The WSJ's Craig Karmin has an interesting article on pensions ("Pension Bills to Surge"):
Everyone acknowledges we have to hire good teachers, police officers, and firefighters; however, to prevent the public sector unions from taking more taxpayer funds than necessary, taxpayers need to be ever-vigilant. After all, that's our money and our children's money they're investing and taking.
Public pensions are an especially difficult issue to resolve, because they represent a long-term taxpayer liability. Thus, taxes and services do not need to be immediately raised or cut even if a pension's actuarial projections are incorrect. This absence of a short-term trigger makes it harder to alert taxpayers to the slowly ticking time bomb of pension liabilities.
California's problems are acute because even if pension assets decline substantially, payouts do not change. For example: if a California public pension loses 20% of its assets in one year, retirees still get paid the same amount, even though the pension has to dip into its assets to make the payouts. Why is this a problem? Dipping into a pension's assets usually means the pension is underfunded and will need higher-than-normal returns or more taxes to keep paying retirees. So either taxpayers are on the hook for ever-expanding retiree benefits, GM-style, or pension funds have to take risky investing strategies to bridge the gap between payouts and assets. No incentive exists for prudence. It doesn't have to be this way.
Wisconsin has a prudent policy "of adjusting the amount of benefits paid based on the pension fund's performance." Although this policy causes to retirees receive a benefit reduction, it also creates incentives for conservative investments and fewer tax hikes. If a pension doesn't do well, at least retirees will complain and hopefully cause some changes to be made to sustain the pension without a call for higher taxes (yes, this is partly wishful thinking, but at least someone becomes accountable more immediately). The WSJ also points out that some state employees could be switched to 401k plans, which is something I've advocated in the past. (See here.)

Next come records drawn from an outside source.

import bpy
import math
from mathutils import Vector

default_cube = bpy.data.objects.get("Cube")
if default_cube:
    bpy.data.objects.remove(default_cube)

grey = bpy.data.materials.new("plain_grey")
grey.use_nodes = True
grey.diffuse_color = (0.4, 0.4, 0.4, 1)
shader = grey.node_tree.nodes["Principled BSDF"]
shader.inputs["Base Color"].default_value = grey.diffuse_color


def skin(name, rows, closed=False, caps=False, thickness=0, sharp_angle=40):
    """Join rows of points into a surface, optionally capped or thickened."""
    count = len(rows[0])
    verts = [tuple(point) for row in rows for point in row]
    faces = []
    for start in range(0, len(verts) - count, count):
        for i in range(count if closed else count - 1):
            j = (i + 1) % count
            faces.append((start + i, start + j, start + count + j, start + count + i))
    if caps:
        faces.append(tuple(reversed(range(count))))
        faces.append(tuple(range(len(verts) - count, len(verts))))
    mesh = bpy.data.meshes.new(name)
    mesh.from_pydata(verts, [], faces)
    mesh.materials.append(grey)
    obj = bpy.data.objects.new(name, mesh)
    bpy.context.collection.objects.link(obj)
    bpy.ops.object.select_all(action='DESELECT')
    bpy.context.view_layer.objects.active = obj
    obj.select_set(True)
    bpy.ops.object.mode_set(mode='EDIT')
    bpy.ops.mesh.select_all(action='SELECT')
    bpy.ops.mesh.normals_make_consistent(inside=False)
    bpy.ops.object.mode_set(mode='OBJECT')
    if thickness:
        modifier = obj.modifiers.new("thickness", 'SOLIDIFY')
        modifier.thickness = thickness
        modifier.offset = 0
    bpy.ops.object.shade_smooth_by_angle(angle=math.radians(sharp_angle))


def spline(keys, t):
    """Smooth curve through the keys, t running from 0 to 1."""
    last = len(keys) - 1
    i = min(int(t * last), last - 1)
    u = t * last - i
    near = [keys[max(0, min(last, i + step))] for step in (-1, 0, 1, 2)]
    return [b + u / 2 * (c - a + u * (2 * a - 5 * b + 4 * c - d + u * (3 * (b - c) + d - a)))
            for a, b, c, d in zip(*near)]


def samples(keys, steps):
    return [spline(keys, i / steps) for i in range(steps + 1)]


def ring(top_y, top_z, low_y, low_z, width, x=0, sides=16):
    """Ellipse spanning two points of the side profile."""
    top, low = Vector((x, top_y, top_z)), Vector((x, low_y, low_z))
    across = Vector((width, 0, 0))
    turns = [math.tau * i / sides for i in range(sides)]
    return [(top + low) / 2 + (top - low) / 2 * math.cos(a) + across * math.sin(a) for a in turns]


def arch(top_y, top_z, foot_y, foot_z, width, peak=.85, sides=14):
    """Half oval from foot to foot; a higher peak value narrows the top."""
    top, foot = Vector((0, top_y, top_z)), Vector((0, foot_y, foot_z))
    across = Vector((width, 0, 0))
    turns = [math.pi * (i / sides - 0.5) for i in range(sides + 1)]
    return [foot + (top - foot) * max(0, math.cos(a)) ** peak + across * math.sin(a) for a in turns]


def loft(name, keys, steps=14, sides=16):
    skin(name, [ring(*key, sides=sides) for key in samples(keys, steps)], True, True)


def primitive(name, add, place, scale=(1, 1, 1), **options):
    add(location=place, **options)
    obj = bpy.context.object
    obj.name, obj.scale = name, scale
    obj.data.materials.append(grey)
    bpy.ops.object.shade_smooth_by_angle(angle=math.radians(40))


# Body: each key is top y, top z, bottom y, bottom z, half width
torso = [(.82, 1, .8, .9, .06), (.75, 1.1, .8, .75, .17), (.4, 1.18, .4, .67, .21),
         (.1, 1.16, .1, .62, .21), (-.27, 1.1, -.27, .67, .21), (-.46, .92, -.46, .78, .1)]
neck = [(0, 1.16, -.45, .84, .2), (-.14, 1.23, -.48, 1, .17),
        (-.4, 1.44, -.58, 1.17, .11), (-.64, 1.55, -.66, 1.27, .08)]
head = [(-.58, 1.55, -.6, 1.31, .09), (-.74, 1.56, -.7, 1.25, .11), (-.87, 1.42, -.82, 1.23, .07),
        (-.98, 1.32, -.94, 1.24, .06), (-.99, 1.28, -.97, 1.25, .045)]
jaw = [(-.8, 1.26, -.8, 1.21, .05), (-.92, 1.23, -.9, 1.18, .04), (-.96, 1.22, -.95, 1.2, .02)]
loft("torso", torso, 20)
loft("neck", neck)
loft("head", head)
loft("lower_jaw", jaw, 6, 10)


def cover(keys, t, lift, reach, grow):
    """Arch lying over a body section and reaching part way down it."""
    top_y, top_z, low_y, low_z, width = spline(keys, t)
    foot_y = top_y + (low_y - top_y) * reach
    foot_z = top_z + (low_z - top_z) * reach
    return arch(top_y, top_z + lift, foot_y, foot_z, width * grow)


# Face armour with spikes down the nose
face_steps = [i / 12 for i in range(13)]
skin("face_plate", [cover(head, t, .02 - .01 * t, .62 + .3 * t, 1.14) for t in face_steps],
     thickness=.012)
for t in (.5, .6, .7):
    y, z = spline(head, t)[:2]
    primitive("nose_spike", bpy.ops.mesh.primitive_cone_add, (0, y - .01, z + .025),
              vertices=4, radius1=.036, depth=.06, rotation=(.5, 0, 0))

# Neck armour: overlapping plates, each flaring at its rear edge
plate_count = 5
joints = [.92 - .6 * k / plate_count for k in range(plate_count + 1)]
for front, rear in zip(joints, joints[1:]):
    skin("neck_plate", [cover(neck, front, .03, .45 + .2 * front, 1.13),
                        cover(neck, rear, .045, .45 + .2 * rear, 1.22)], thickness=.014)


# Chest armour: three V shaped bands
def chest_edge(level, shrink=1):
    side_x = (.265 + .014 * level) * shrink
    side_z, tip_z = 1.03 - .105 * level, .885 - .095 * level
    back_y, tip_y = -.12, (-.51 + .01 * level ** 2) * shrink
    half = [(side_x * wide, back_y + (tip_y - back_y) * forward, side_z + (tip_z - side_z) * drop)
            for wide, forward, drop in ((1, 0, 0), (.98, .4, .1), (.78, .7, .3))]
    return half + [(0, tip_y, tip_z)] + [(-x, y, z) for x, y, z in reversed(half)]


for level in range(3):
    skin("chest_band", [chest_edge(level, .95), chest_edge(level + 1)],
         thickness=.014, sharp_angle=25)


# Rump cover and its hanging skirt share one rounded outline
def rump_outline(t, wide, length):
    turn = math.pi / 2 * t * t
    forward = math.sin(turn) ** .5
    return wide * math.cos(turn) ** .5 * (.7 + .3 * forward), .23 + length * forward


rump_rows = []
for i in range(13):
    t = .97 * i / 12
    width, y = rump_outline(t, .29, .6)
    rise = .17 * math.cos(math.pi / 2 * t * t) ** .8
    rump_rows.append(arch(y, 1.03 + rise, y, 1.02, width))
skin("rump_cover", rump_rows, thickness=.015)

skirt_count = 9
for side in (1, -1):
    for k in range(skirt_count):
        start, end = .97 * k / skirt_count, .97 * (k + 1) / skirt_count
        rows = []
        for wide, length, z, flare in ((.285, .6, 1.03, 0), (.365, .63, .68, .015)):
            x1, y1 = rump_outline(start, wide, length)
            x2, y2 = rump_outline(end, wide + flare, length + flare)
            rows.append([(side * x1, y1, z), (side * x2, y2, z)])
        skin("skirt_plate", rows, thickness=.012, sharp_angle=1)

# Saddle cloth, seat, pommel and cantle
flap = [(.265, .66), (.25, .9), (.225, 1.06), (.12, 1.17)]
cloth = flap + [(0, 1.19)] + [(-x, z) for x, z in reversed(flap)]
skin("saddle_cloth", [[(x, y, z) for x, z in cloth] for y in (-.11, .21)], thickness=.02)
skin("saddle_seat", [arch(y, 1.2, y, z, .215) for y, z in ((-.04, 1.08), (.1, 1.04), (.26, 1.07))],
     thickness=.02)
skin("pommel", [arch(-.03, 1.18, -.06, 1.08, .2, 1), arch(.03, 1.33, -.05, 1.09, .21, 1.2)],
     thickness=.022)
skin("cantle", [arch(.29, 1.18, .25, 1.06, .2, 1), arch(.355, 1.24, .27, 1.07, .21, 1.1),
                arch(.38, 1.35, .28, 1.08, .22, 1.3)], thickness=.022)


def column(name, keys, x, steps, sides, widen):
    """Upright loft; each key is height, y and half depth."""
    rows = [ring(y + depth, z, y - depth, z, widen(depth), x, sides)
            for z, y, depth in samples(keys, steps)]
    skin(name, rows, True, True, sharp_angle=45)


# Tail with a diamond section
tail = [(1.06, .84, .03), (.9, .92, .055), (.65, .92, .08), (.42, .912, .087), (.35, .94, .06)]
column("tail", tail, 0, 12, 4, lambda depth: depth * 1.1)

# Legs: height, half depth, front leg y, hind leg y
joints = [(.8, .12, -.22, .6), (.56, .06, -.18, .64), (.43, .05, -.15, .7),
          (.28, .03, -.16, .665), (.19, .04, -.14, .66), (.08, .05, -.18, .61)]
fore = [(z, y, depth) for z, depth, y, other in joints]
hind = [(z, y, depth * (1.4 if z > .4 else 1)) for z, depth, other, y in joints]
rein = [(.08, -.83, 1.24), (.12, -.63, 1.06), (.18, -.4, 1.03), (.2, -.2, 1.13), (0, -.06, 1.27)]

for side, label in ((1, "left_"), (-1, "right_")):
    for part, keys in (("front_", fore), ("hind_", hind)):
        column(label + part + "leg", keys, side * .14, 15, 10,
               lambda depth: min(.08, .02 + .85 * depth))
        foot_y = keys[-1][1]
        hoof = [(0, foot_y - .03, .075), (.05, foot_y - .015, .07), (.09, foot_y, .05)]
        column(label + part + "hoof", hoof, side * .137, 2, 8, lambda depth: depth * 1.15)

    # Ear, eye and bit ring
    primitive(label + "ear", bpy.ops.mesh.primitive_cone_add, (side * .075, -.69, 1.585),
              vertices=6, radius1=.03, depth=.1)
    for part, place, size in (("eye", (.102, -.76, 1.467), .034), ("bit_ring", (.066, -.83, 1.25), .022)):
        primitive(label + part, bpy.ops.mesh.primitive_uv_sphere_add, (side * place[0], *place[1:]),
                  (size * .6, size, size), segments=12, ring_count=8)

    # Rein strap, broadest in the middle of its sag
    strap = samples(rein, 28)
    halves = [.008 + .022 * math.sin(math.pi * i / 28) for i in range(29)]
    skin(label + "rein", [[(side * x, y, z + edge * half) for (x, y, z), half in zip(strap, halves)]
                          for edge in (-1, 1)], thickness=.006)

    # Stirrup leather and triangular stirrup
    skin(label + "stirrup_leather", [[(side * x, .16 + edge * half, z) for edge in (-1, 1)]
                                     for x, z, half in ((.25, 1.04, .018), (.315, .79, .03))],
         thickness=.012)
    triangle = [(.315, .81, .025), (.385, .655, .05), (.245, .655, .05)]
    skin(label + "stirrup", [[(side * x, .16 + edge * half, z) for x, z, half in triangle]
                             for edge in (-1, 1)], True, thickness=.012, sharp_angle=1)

No matter what the solution is to the pension liability problem, action needs to be taken. More of the same isn't acceptable.
Bonus: Shelby Steele writes a very interesting article on Republicans and race: